I find it a bit rich when Cameron and the London Mayor, Boris Johnson, blather about looters, when they both belonged to the Bullingdon Club at Oxford University, where no evening was complete without a bit of pointless destruction. Even Nick Clegg admits to setting fire to things as a youth. Johnson's alleged marital infidelities hardly make him the right person to pontificate about broken homes. As for antisocial behaviour, politicians and bankers are both guilty of diddling the taxpayer – and I didn't see many of them go to jail for nicking a bottle of wine or a television set on expenses. Journalists can't be too self-righteous either, as the number of arrests in the phone-hacking scandal reaches 12, with more expected.

Talk of moral decay is just as pathetic. These children are the product of the Blair years – even Ed Miliband admits that Labour was better at reshaping the fabric of society than instilling ethical values. Citizenship classes seem a sick joke these days. Cameron's big new "responsible" master plan should be implemented from the top down, and never mind enforcing it, jackboot-style, on the lower orders.

If we shop in malls, high streets will get a new role

Driving through London last week, I noticed that one casualty of the riots is the notion of window shopping. Retailer after retailer offer a blank-shuttered façade, making our high streets (which were already pretty drab places, with a high percentage of vacant stores and charity shops) look bleaker than ever.

Mary Portas was appointed by the Government to breathe life into our shopping streets, even though she has been a consultant to Westfield, whose huge malls have sucked shoppers away from them and into faceless boxes. She has called a group of big retailers to a working lunch next month, but her task, in the wake of the riots, is doomed. Businesses are facing a bill of more than £140m and many will close for good.

Why don't we stop trying to save the high street and turn it into something different such as low-cost housing with community facilities? People on low incomes like malls and chains – the staff don't patronise them. It's only the middle classes who care about high streets. If we want to save them, we've got to shop there – and most of us can't be bothered.

Long school holidays spell trouble

Hazel Blears made a bit of a fool of herself last week by asking why rioting kids weren't at school. Clearly, Planet Blears operates to a special calendar. But why doesn't Michael Gove tear himself away from the television studios and order English schools to start the autumn term early?

Any money spent recompensing teachers for losing part of their holiday would be worth it compared with the cost of any future extra policing. The long summer holiday – especially when the weather is rubbish – is an anachronism. Schools should be open year-round, and offer compulsory summer activities that teach kids practical skills.
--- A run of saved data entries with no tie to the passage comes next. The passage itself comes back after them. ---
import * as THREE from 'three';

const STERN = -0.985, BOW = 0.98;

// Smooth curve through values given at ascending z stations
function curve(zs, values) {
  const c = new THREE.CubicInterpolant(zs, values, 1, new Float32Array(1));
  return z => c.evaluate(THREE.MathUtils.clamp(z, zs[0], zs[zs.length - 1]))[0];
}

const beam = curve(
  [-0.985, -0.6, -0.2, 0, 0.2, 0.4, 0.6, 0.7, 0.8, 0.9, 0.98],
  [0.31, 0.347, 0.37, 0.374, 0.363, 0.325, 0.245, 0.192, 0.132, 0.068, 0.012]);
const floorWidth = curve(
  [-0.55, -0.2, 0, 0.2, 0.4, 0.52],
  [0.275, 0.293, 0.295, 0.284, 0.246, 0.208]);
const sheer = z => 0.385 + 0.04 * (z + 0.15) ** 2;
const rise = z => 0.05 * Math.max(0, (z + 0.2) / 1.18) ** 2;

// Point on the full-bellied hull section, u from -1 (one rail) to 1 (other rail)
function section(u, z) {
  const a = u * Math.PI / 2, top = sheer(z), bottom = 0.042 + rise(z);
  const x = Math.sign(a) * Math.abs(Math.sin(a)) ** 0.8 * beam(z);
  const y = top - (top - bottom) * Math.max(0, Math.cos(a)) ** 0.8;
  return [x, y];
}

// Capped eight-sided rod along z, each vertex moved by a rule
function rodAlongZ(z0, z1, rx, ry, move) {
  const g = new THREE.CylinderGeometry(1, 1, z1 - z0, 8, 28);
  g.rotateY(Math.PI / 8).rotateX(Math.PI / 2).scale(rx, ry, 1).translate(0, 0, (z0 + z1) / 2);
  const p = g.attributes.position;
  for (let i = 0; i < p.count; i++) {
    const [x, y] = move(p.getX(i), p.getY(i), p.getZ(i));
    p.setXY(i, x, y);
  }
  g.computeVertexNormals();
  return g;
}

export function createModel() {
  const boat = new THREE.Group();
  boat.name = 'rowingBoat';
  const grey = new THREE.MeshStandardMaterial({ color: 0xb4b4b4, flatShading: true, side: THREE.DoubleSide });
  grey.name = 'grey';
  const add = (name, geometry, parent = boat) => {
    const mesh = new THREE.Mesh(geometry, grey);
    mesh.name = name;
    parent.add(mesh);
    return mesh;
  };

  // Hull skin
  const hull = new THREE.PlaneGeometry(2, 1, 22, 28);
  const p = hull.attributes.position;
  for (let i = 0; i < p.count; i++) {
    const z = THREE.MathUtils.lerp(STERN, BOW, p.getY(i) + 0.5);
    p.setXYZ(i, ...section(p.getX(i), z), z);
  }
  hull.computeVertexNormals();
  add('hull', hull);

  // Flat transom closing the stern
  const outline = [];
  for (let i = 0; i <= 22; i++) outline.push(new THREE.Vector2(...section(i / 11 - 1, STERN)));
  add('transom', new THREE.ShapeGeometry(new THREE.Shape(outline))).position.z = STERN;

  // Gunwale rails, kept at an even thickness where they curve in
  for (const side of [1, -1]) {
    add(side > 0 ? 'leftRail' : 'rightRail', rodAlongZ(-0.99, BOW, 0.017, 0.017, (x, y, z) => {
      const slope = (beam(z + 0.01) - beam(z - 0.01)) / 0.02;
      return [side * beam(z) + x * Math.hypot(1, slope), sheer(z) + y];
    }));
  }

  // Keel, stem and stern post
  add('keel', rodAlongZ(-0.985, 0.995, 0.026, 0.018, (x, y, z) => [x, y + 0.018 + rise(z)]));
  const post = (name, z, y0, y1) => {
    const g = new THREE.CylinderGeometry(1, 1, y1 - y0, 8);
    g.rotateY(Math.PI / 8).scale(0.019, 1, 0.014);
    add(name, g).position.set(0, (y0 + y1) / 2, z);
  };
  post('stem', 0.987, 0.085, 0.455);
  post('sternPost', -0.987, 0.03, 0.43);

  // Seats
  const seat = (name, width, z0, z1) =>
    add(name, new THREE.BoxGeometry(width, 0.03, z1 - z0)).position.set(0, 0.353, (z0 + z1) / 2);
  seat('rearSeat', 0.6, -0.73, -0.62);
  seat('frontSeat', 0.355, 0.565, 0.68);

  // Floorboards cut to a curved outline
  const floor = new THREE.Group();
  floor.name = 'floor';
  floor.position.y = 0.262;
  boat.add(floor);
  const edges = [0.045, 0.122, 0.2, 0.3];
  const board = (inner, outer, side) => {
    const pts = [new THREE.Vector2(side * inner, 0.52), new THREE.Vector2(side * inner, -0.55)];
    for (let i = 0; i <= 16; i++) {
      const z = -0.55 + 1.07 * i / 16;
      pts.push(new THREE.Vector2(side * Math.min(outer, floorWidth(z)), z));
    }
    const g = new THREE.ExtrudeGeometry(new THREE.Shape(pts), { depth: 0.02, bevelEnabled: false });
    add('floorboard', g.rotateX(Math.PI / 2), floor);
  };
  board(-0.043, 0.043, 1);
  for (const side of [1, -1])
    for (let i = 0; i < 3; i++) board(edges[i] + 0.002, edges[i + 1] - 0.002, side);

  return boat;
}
I know teachers will complain – but modern schools need to assume a far more proactive role in shaping their pupils' lives.

Wrong sermon, Archbishop

Once again, the Archbishop of Canterbury gets it wrong in his response to the riots. Dr Rowan Williams says it's essential that the Government build strong communities, but people make communities, not government initiatives.

Between the wars, strong communities were often in the poorest areas, where people looked after each other without state aid. Years of Labour directives have left many people infantilised. They can tick boxes but can't see how to do things for themselves.

David Cameron needs to junk red tape, remove restrictions and health and safety garbage to make it easier for local people to start youth clubs and run activities for all ages. He should stop the sale of council property to developers and hand it to residents instead, for community projects funded by the Lottery.